uToronto, McGill, UBC among top 100 in THE's World Reputation Rankings

Times Higher Education has released its annual World Reputation Rankings. The University of Toronto was the top Canadian university ranked, moving up from 20th to 16th spot. McGill University and UBC also appear in the top 100, but dropped slightly compared to last year's positioning. McGill is ranked 35th in this year's rankings and UBC 37th; the institutions tied for 33rd last year. The rankings are based on responses to THE's Academic Reputation Survey, which was completed by roughly 10,000 scholars from around the world. "U of T scholars and students are doing brilliant work, every day in every discipline. As a result, when it comes time for their peers to rank the world's top universities, the University of Toronto is placed very high on the list," said uToronto President Meric Gertler. Harvard University took top spot on the list, followed by the University of Cambridge and the University of Oxford. THE | uToronto News Release | UBC News Release | Full Rankings

triOS recognized with Best Managed Companies award

triOS College has been recognized with an award as one of Canada's Best Managed Companies. This is the fifth consecutive year triOS has received the honour, which recognizes Canadian-owned and managed companies with revenues over $10 M. Recipients are evaluated based on how they address business challenges including new technologies, globalization, brand management, designing information systems, and recruitment and hiring. "Being named as a best managed company for a fifth year in a row validates that we are reaching our goal of improving lives by sharing our knowledge and passion for excellence," said triOS CEO Frank Gerencser. triOS News Release | Full List of Winners

Acadia campaign tells students, “don’t f*** it up”

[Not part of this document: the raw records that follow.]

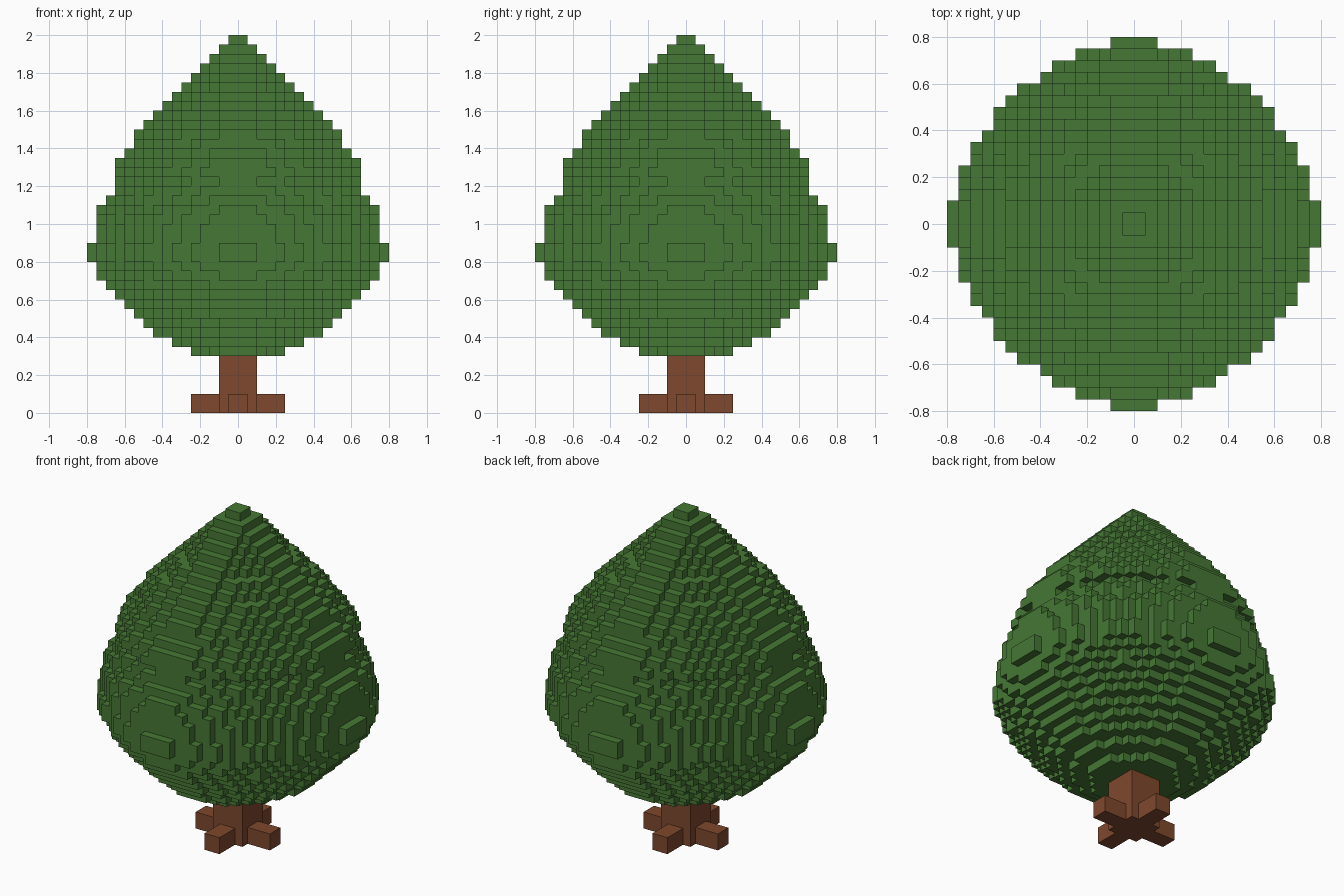
import bpy, bmesh
from mathutils import Vector

if "Cube" in bpy.data.objects:
    bpy.data.objects.remove(bpy.data.objects["Cube"], do_unlink=True)

V = 0.05          # voxel size
ROUND = 1.8       # roundness exponent of each foliage layer
BASE = 6          # first foliage layer (z = 0.3)

# Radius of each foliage layer, bottom to top
RADII = [0.25, 0.355, 0.44, 0.495, 0.55, 0.60, 0.65, 0.70, 0.735, 0.765,
         0.782, 0.782, 0.766, 0.763, 0.75, 0.735, 0.70, 0.672, 0.637, 0.672,
         0.645, 0.605, 0.565, 0.54, 0.495, 0.445, 0.395, 0.345, 0.295, 0.245,
         0.196, 0.155, 0.112, 0.05]


def material(name, rgb):
    m = bpy.data.materials.new(name)
    m.use_nodes = True
    m.diffuse_color = (*rgb, 1)
    bsdf = next(n for n in m.node_tree.nodes if n.type == 'BSDF_PRINCIPLED')
    bsdf.inputs["Base Color"].default_value = (*rgb, 1)
    bsdf.inputs["Roughness"].default_value = 0.9
    return m


def add_object(name, bm, mat):
    me = bpy.data.meshes.new(name)
    bm.to_mesh(me)
    bm.free()
    me.materials.append(mat)
    ob = bpy.data.objects.new(name, me)
    bpy.context.collection.objects.link(ob)
    return ob


def box(name, lo, hi, mat):
    bm = bmesh.new()
    bmesh.ops.create_cube(bm, size=1)
    lo, hi = Vector(lo), Vector(hi)
    bmesh.ops.scale(bm, vec=hi - lo, verts=bm.verts)
    bmesh.ops.translate(bm, vec=(lo + hi) / 2, verts=bm.verts)
    return add_object(name, bm, mat)


def voxel_shell(name, cells, mat):
    """Build only the exposed faces of a set of grid cells."""
    bm = bmesh.new()
    verts = {}

    def vert(p):
        if p not in verts:
            verts[p] = bm.verts.new([c * V for c in p])
        return verts[p]

    for cell in cells:
        for axis in range(3):
            u, w = (axis + 1) % 3, (axis + 2) % 3
            for side in (0, 1):
                near = list(cell)
                near[axis] += 2 * side - 1
                if tuple(near) in cells:
                    continue
                quad = []
                for a, b in ((0, 0), (1, 0), (1, 1), (0, 1)):
                    p = list(cell)
                    p[axis] += side
                    p[u] += a
                    p[w] += b
                    quad.append(vert(tuple(p)))
                bm.faces.new(quad if side else quad[::-1])
    return add_object(name, bm, mat)


green = material("leaf green", (0.061, 0.186, 0.035))
brown = material("bark brown", (0.209, 0.065, 0.026))

# Foliage: stacked rounded layers of voxels
cells = set()
for k, r in enumerate(RADII):
    for i in range(-16, 16):
        for j in range(-16, 16):
            x, y = abs(i + 0.5) * V, abs(j + 0.5) * V
            if x ** ROUND + y ** ROUND <= r ** ROUND:
                cells.add((i, j, BASE + k))
voxel_shell("foliage", cells, green)

# Trunk and four roots
box("trunk", (-0.1, -0.1, 0), (0.1, 0.1, 0.3), brown)
for side, s in (("left", 1), ("right", -1)):
    box(side + "_root", (min(s * .1, s * .25), -.05, 0), (max(s * .1, s * .25), .05, .1), brown)
for side, s in (("back", 1), ("front", -1)):
    box(side + "_root", (-.05, min(s * .1, s * .25), 0), (.05, max(s * .1, s * .25), .1), brown)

The student union at Acadia University has launched a video campaign with a blunt message to students: “don’t f*** it up.” The campaign was launched in the lead up to the annual Cheaton Cup hockey game between 2 Acadia residences, which in the past has gotten rowdy and forced the police to get involved. “It is a very active and enthusiastic weekend. You can definitely tell that spirits are high and students are very passionate about this event,” said Callie Lathem, President of the Acadia Students' Union. “We are speaking [the students’] language in a sense, and we want to make sure that they have the mechanisms to hold their peers accountable as well.” Even Acadia President Ray Ivany is featured in the campaign. The slogan and a similar video were first introduced last year, resulting in fewer incidents being reported; organizers are hoping the decrease continues, or the event could be in jeopardy. CTV News | YouTube